__Assigned task__
Collect each line of the records containing the string "loft".
:: Given records
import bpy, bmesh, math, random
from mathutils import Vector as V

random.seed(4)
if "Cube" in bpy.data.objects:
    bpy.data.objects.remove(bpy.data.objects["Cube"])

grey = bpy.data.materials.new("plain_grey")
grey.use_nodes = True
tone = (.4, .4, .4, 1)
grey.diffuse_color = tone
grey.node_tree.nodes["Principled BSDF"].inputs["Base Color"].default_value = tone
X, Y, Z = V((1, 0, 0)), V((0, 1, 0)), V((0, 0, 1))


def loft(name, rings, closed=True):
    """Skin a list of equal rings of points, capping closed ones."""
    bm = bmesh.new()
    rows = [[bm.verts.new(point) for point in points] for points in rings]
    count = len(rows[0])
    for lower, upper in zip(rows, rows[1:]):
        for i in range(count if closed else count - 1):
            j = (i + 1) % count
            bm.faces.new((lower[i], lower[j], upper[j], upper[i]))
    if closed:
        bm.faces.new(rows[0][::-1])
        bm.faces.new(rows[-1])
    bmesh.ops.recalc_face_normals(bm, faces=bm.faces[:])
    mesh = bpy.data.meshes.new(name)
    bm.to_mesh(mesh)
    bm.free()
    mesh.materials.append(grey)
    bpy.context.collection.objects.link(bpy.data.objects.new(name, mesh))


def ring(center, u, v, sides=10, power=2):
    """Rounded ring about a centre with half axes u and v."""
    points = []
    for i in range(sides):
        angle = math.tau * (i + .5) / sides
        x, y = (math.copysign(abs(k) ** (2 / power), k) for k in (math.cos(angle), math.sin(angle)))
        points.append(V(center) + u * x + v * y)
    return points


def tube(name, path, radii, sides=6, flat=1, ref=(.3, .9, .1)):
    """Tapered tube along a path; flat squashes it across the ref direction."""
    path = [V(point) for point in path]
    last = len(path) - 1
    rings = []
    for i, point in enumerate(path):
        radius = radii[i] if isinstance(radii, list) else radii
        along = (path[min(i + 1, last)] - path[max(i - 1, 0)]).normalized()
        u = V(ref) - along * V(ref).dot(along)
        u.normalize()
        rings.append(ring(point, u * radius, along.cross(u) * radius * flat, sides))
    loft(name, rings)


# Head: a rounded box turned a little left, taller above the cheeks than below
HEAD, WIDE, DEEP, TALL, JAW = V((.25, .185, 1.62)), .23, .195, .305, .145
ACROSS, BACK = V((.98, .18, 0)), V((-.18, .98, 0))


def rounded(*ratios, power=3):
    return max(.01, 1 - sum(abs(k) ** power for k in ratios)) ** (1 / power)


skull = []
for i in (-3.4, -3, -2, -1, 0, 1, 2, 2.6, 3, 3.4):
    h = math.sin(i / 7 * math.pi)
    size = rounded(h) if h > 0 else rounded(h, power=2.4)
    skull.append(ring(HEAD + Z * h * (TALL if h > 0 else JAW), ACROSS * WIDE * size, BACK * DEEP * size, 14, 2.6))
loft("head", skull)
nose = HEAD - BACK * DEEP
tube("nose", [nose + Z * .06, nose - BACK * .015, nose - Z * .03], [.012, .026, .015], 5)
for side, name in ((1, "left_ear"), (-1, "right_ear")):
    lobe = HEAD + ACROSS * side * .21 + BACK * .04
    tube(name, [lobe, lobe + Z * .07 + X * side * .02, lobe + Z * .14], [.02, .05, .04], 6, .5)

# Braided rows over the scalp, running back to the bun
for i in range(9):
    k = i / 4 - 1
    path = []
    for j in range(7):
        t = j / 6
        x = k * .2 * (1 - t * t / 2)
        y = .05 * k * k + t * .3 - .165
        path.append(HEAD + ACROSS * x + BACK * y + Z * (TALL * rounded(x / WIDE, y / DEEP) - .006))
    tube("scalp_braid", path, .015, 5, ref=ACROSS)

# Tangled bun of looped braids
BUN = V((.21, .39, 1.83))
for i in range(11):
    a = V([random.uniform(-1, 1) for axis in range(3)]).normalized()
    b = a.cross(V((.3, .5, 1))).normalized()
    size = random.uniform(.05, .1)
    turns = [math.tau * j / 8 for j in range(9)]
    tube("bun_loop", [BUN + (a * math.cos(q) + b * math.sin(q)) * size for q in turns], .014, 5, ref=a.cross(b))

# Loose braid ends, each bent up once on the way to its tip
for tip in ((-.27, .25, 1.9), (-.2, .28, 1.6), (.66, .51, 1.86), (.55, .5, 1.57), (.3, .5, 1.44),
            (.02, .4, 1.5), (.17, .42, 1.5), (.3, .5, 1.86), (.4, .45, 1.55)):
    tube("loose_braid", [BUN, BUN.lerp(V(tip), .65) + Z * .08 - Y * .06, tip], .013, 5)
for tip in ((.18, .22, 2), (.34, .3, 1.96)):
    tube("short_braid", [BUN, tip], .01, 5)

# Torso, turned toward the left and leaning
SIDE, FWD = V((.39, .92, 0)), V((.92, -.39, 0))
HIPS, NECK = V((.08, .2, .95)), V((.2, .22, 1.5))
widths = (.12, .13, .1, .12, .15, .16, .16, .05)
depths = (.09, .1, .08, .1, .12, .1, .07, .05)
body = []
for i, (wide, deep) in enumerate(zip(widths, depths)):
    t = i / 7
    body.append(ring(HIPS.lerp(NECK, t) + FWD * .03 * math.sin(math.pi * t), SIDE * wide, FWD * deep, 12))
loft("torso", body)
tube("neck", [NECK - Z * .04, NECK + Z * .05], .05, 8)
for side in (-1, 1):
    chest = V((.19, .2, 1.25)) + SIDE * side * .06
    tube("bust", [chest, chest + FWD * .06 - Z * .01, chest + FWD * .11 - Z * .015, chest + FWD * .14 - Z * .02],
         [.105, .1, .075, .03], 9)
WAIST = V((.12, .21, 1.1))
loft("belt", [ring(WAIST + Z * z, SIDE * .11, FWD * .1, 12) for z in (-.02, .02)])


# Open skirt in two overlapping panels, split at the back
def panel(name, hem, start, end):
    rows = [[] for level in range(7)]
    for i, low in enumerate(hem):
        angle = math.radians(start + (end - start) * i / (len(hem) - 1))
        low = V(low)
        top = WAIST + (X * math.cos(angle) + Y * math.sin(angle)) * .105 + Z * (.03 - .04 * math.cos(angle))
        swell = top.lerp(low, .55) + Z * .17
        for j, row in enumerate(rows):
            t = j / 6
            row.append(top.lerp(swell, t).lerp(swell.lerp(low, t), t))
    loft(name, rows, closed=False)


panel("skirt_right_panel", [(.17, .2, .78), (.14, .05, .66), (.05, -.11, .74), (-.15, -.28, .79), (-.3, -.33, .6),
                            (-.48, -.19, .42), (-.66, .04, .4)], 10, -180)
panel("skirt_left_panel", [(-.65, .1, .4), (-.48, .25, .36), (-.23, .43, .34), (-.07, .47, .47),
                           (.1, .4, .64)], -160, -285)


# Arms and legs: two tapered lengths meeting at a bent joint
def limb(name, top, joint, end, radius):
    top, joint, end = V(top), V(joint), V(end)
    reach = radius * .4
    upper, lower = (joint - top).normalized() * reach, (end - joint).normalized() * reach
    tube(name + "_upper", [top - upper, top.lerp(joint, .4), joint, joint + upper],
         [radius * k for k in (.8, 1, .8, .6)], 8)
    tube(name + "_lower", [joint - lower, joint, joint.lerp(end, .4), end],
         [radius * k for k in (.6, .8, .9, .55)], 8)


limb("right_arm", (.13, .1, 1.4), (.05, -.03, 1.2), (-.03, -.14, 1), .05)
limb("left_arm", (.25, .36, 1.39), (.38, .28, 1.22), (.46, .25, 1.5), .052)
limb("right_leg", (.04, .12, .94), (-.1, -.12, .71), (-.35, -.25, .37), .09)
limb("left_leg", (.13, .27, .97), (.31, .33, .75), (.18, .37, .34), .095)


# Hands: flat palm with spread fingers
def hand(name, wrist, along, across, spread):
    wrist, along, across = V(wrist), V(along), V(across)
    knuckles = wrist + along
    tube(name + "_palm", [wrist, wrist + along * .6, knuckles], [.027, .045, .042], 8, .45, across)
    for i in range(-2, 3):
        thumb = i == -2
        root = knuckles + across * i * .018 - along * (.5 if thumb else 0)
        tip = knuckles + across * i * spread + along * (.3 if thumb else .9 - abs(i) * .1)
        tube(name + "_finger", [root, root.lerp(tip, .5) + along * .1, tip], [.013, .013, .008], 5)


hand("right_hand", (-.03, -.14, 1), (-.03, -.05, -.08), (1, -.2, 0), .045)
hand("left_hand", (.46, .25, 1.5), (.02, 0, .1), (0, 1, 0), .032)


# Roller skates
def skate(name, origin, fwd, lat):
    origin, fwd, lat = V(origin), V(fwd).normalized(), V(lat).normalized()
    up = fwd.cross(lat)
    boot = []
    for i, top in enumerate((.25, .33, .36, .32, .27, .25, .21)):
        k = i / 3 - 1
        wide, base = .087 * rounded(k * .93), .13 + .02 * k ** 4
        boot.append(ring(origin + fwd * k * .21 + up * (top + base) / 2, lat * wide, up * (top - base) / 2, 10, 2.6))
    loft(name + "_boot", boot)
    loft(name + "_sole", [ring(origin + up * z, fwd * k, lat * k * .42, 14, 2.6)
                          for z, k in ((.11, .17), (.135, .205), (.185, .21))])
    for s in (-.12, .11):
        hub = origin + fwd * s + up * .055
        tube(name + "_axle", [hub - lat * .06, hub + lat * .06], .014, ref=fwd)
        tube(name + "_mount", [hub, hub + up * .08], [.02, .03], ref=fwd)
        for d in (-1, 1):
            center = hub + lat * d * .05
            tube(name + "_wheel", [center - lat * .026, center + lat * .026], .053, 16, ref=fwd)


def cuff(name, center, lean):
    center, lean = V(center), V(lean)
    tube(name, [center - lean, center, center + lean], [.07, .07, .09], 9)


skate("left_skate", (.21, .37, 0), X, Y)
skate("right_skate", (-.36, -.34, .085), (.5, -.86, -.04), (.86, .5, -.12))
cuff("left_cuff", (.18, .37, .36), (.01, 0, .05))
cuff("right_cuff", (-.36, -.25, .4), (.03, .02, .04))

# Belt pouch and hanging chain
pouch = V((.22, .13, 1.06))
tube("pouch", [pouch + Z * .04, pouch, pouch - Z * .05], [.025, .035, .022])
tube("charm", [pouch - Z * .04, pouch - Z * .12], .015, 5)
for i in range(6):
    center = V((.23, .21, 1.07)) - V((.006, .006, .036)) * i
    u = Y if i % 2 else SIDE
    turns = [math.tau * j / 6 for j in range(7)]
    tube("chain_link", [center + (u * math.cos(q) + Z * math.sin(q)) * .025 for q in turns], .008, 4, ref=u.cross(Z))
::::
__Task answer__
def loft(name, rings, closed=True):
    loft(name, rings)
loft("head", skull)
loft("torso", body)
loft("belt", [ring(WAIST + Z * z, SIDE * .11, FWD * .1, 12) for z in (-.02, .02)])
    loft(name, rows, closed=False)
    loft(name + "_boot", boot)
    loft(name + "_sole", [ring(origin + up * z, fwd * k, lat * k * .42, 14, 2.6)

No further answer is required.